(Records from a dataset)
****************************************

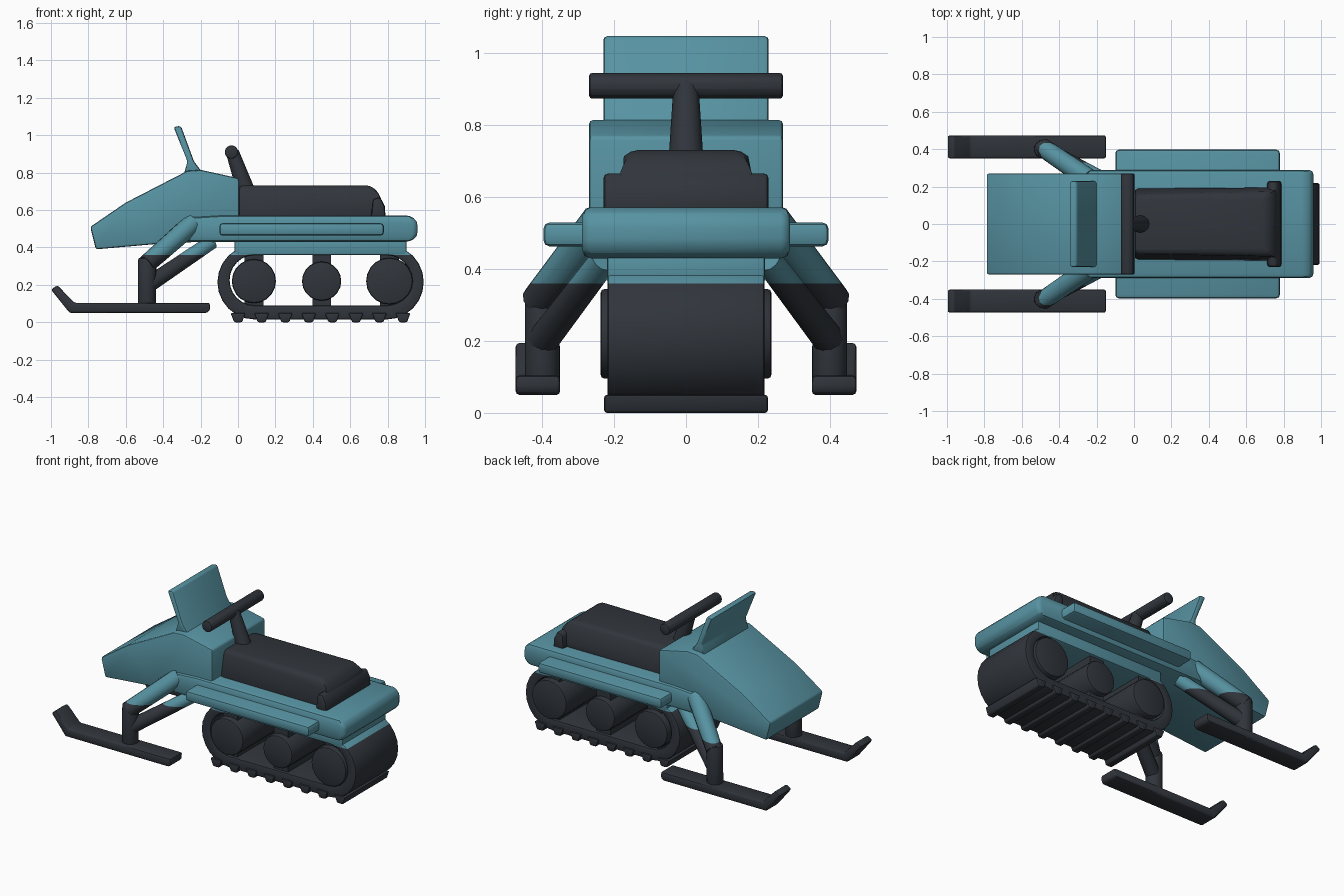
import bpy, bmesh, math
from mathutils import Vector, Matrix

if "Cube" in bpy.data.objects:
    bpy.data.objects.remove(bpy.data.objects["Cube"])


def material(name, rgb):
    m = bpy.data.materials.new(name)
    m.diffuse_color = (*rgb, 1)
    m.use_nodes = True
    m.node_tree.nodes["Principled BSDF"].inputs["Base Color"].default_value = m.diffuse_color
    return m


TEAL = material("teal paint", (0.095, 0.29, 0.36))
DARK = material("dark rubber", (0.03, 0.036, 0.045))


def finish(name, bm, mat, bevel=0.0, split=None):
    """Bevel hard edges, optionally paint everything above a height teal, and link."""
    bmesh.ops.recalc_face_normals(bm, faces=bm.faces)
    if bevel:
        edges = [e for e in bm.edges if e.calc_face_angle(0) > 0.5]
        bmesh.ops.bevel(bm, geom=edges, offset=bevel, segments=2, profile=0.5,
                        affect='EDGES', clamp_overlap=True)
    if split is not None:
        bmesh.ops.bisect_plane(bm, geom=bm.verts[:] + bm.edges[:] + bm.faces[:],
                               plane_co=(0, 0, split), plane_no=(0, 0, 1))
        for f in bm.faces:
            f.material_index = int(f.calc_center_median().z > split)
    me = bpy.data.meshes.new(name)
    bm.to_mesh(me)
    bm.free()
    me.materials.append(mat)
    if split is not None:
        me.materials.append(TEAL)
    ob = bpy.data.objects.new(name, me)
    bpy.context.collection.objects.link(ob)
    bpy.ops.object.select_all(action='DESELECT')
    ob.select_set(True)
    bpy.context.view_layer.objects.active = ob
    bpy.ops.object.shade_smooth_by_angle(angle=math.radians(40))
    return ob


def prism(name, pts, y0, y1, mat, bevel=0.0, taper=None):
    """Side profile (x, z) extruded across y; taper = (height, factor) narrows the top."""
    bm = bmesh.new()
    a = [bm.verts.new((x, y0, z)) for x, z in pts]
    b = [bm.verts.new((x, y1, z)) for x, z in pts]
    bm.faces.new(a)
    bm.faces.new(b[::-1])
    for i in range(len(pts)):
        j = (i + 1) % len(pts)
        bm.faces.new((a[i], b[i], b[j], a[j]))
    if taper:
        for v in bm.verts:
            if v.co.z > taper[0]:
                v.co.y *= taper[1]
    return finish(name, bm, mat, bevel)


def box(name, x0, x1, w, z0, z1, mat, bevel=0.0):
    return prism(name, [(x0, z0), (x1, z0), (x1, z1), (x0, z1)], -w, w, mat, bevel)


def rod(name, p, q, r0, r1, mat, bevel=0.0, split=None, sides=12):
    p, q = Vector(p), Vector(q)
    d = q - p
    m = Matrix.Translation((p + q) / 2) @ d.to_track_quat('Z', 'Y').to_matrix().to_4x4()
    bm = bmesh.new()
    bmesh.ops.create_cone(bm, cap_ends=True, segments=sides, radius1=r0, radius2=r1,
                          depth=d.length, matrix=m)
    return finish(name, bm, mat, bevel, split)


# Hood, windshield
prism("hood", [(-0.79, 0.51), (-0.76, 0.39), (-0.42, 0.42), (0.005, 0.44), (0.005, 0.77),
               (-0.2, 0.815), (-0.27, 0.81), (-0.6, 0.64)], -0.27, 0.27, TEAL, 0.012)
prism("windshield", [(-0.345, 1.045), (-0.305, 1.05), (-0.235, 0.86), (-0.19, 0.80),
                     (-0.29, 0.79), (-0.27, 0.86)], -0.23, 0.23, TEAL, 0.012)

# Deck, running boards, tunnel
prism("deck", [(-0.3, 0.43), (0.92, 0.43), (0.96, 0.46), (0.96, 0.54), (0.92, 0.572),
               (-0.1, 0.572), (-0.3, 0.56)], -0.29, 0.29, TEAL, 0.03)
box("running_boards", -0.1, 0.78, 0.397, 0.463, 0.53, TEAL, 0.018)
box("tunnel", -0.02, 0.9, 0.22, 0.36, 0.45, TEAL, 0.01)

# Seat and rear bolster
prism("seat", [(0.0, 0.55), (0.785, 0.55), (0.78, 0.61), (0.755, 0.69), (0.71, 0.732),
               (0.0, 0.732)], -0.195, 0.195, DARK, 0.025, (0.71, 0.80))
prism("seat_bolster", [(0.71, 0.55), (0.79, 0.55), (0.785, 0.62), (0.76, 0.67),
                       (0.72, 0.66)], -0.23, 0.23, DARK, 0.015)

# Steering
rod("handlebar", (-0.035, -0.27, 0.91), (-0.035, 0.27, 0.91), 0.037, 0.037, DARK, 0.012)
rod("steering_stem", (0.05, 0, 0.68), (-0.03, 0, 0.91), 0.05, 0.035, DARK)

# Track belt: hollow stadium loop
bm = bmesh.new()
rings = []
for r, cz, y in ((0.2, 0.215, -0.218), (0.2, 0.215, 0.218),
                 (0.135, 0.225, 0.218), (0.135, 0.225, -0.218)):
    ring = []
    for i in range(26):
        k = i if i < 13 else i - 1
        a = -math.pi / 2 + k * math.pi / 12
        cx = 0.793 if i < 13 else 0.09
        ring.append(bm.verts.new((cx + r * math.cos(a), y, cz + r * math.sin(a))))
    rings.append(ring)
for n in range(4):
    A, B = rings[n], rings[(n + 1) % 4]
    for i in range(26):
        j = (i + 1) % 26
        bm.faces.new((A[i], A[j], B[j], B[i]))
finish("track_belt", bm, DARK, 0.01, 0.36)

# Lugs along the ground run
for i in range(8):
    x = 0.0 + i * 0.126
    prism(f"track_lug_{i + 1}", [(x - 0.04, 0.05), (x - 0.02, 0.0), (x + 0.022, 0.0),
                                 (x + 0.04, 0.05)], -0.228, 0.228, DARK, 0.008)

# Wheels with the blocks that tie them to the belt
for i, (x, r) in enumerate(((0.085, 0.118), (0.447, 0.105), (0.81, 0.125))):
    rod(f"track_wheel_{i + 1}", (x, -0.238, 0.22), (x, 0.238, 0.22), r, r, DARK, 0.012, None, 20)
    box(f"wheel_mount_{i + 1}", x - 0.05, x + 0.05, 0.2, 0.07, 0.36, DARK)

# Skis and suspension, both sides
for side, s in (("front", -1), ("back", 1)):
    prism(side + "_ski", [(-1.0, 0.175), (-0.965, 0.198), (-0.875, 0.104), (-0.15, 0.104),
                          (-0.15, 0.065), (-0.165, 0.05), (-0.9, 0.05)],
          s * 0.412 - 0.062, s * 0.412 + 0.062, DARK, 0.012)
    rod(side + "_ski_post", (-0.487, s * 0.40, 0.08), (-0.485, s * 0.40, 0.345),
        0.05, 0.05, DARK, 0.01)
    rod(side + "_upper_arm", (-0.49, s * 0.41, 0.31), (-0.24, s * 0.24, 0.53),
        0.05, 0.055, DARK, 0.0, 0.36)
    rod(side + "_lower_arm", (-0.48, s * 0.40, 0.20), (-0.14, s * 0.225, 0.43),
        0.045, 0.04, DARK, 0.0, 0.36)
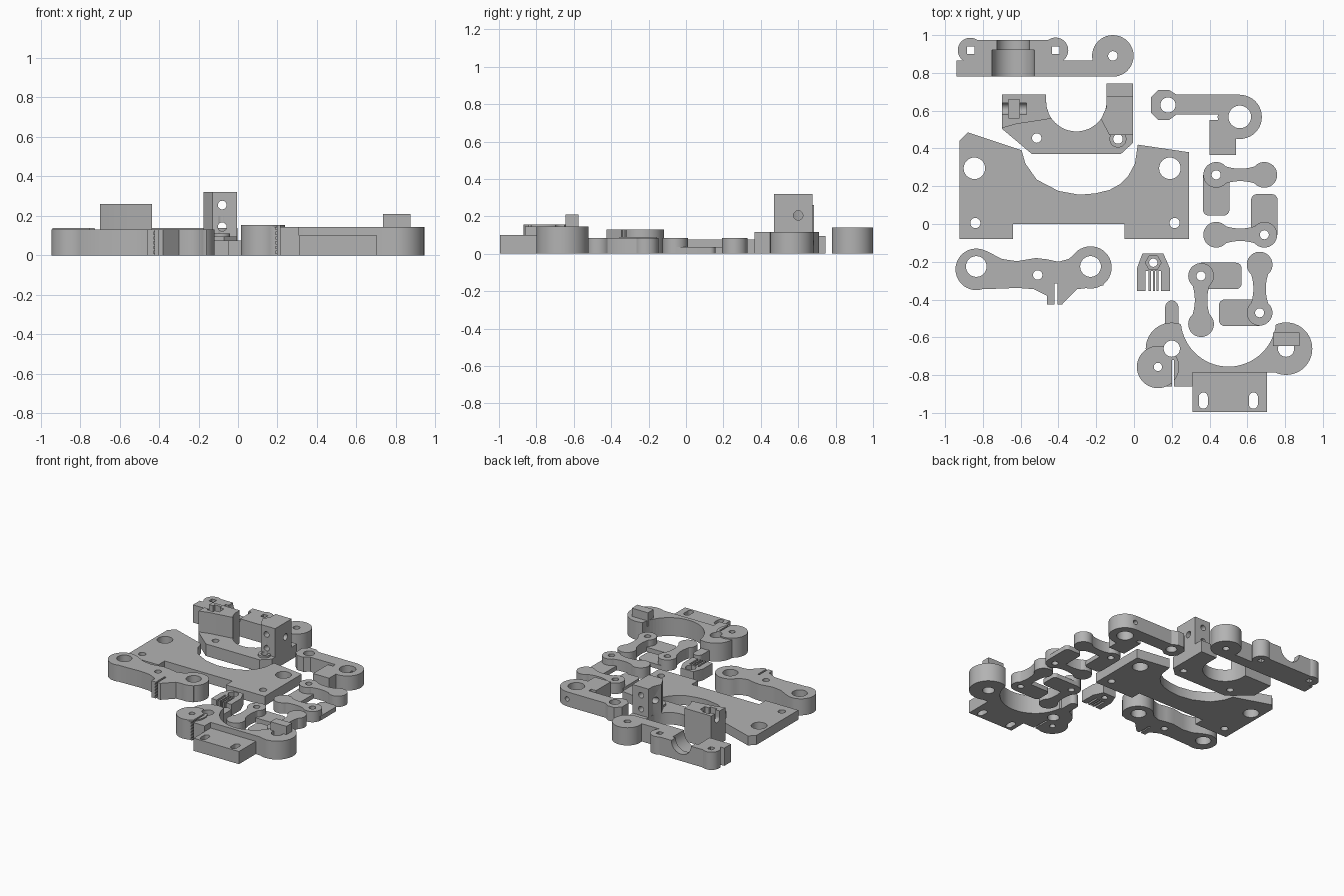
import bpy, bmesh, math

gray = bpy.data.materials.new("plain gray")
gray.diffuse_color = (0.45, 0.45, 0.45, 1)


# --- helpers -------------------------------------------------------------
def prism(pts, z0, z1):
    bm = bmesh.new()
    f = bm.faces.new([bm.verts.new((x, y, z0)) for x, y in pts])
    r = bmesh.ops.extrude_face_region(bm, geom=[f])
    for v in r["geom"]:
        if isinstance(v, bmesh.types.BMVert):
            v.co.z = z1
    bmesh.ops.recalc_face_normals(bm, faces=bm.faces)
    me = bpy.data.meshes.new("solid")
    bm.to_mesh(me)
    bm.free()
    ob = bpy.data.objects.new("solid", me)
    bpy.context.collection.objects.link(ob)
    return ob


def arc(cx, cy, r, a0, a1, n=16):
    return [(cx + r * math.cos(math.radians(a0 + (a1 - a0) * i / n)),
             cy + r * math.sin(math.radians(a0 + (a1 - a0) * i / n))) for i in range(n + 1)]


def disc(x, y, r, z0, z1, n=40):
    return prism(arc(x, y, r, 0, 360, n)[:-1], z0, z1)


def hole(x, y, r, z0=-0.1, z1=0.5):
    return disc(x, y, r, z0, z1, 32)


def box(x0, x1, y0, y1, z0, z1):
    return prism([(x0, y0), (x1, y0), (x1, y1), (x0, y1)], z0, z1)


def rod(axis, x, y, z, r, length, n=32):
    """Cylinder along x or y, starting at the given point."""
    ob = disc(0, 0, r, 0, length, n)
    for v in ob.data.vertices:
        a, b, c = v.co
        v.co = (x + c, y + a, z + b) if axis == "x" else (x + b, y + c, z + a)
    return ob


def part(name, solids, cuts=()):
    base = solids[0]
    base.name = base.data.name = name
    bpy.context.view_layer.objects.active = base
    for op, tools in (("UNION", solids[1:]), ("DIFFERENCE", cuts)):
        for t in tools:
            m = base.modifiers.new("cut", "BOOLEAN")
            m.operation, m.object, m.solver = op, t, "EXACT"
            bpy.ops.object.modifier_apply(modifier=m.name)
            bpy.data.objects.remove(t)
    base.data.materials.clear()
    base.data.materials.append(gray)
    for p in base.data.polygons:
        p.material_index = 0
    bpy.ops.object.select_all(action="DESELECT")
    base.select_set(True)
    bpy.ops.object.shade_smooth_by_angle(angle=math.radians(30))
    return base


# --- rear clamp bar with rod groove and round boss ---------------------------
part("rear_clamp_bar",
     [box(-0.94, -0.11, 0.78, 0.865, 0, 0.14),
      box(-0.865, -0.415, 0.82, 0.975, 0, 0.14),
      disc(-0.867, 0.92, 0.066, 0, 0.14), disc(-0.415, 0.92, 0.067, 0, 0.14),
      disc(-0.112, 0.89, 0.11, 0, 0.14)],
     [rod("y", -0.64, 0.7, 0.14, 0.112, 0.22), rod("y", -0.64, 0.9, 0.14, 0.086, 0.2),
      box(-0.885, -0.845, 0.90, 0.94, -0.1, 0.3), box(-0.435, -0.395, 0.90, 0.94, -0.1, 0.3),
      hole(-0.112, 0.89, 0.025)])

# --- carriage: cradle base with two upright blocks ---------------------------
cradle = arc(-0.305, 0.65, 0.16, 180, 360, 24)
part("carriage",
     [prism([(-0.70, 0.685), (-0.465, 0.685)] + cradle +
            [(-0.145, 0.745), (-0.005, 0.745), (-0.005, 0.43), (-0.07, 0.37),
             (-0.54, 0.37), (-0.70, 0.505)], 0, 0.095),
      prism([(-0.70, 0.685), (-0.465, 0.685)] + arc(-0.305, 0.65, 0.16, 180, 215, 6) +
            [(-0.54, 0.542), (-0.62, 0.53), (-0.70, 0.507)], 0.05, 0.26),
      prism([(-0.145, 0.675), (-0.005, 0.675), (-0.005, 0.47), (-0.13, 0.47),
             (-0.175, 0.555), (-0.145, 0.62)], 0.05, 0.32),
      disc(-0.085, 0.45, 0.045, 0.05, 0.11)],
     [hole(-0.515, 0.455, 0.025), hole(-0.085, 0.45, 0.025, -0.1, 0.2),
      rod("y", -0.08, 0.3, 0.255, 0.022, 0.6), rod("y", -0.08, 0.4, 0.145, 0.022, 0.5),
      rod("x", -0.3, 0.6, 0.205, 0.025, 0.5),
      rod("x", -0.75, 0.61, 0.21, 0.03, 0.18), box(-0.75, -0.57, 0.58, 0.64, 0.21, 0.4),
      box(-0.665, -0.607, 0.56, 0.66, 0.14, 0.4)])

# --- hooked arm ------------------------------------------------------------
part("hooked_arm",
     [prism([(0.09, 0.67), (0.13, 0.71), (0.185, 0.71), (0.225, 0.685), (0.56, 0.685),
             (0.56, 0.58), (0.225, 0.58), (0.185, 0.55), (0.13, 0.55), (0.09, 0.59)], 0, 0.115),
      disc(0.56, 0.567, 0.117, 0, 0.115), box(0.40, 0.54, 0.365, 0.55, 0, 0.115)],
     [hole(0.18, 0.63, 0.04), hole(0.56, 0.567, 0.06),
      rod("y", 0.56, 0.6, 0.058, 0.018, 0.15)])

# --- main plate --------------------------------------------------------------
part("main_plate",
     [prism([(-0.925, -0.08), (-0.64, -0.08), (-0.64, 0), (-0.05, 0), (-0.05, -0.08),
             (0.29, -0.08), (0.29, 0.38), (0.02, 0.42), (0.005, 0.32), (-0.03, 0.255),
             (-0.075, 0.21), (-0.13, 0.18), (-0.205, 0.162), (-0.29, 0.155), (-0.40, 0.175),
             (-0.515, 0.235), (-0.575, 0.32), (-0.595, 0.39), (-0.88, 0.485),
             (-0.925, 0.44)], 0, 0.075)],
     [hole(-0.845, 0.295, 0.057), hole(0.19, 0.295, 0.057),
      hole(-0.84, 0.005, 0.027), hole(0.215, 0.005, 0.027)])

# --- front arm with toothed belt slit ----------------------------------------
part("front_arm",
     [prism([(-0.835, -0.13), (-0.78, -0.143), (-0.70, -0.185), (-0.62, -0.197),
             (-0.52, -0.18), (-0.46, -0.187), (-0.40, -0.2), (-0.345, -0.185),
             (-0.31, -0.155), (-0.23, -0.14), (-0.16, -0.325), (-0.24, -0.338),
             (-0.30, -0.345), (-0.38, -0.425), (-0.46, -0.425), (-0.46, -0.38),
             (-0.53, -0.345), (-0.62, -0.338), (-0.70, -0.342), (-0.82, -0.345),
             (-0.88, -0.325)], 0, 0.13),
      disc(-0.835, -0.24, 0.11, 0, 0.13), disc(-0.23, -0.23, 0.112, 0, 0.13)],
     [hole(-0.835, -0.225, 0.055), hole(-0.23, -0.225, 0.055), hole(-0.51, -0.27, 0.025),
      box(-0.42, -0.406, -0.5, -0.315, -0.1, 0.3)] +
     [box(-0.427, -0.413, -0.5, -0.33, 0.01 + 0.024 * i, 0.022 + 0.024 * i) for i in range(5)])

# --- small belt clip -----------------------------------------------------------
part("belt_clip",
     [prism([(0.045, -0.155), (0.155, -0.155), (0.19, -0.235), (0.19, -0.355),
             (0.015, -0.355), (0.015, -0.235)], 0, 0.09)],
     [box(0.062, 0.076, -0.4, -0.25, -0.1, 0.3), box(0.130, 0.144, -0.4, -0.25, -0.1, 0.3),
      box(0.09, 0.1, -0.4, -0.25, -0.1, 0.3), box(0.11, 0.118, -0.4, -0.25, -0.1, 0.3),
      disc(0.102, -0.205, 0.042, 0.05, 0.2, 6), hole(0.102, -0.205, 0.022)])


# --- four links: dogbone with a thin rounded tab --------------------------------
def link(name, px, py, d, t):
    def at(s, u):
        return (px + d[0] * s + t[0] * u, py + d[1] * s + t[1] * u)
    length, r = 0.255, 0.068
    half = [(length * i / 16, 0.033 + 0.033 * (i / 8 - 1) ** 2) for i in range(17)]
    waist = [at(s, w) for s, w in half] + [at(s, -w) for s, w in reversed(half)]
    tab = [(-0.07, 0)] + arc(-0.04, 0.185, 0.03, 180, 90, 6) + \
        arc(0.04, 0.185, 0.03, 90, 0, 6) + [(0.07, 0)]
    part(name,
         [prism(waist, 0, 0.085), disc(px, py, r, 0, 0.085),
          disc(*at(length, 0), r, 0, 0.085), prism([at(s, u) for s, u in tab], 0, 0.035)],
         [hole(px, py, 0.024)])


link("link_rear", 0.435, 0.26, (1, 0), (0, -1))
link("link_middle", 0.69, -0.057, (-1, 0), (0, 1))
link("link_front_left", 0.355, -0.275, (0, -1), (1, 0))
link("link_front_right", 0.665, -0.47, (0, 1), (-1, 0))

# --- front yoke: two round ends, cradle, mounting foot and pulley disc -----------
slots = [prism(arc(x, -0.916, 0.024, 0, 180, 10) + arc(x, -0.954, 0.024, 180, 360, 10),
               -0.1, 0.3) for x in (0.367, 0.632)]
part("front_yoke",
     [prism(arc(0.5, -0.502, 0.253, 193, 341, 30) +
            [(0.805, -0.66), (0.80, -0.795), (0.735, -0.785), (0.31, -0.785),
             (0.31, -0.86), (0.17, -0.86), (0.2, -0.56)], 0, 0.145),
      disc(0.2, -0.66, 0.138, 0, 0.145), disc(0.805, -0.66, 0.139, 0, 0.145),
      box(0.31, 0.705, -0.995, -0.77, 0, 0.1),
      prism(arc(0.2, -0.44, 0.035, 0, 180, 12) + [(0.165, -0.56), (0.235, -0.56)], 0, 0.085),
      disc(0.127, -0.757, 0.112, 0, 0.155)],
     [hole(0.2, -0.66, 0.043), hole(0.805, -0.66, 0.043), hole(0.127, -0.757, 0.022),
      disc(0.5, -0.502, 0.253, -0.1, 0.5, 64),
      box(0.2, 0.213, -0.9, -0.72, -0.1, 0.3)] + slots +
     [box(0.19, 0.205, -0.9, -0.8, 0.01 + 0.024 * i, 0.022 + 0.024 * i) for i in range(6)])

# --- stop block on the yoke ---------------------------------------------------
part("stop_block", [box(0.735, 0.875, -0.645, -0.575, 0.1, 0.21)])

****************************************

** WHAT NEEDS TO BE DONE **
Return each line of the data that contains the string "sides".

** OUTPUT OF THE EXERCISE **
def rod(name, p, q, r0, r1, mat, bevel=0.0, split=None, sides=12):
    bmesh.ops.create_cone(bm, cap_ends=True, segments=sides, radius1=r0, radius2=r1,
# Skis and suspension, both sides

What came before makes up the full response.